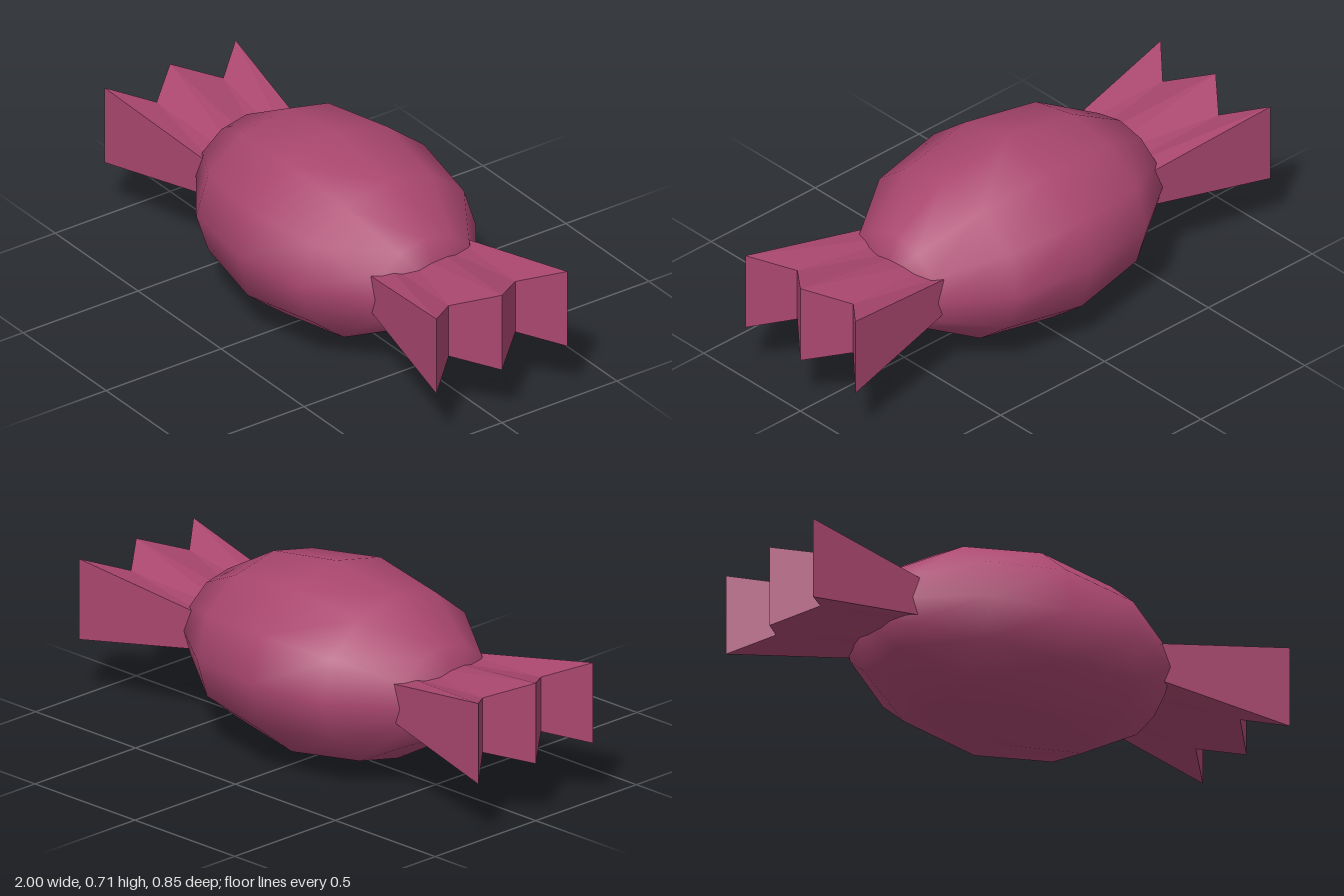
import * as THREE from 'three';

const CENTRE_Y = 0.355;

// Low-poly ellipsoid with its poles along x and slightly flattened front and back
function bodyGeometry() {
  const geo = new THREE.SphereGeometry(1, 12, 6);
  geo.rotateZ(Math.PI / 2);
  geo.scale(0.622, 0.355, 0.4426);
  const pos = geo.attributes.position;
  for (let i = 0; i < pos.count; i++) {
    pos.setZ(i, THREE.MathUtils.clamp(pos.getZ(i), -0.425, 0.425));
  }
  return geo;
}

// Pleated wedge pointing to +x: ridges reach further and stand taller than valleys
function wrapperGeometry() {
  const columns = [-1, -0.5, 0, 0.5, 1].map((f, i) => {
    const ridge = i % 2 === 0;
    const x = ridge ? 1 : 0.88;
    const h = ridge ? 0.1525 : 0.103;
    const zOut = f * (ridge ? 0.285 : 0.29);
    const zIn = f * 0.2;
    return {
      innerTop: [0.4, 0.055, zIn],
      innerBottom: [0.4, -0.055, zIn],
      outerTop: [x, h, zOut],
      outerBottom: [x, -h, zOut],
    };
  });
  const verts = [];
  const quad = (a, b, c, d) => verts.push(...a, ...b, ...c, ...a, ...c, ...d);

  for (let i = 0; i < columns.length - 1; i++) {
    const p = columns[i], q = columns[i + 1];
    quad(p.innerTop, q.innerTop, q.outerTop, p.outerTop);
    quad(p.innerBottom, p.outerBottom, q.outerBottom, q.innerBottom);
    quad(p.outerBottom, p.outerTop, q.outerTop, q.outerBottom);
  }
  // Side walls
  const back = columns[0], front = columns[columns.length - 1];
  quad(front.innerBottom, front.outerBottom, front.outerTop, front.innerTop);
  quad(back.innerBottom, back.innerTop, back.outerTop, back.outerBottom);

  const geo = new THREE.BufferGeometry();
  geo.setAttribute('position', new THREE.Float32BufferAttribute(verts, 3));
  geo.computeVertexNormals();
  return geo;
}

export function createModel() {
  const pink = new THREE.MeshStandardMaterial({ color: 0xaa476f });
  pink.name = 'candy pink';

  const group = new THREE.Group();
  group.name = 'wrappedCandy';

  const body = new THREE.Mesh(bodyGeometry(), pink);
  body.name = 'candyBody';
  body.position.y = CENTRE_Y;
  group.add(body);

  // Twisted wrapper ends, one turned half way round
  const wrapper = wrapperGeometry();
  for (const [name, turn] of [['leftWrapperEnd', 0], ['rightWrapperEnd', Math.PI]]) {
    const end = new THREE.Mesh(wrapper, pink);
    end.name = name;
    end.position.y = CENTRE_Y + 0.0125;
    end.rotation.y = turn;
    group.add(end);
  }
  return group;
}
########
Show all lines in the entries above where the string "group" appears.

  const group = new THREE.Group();
  group.name = 'wrappedCandy';
  group.add(body);
    group.add(end);
  return group;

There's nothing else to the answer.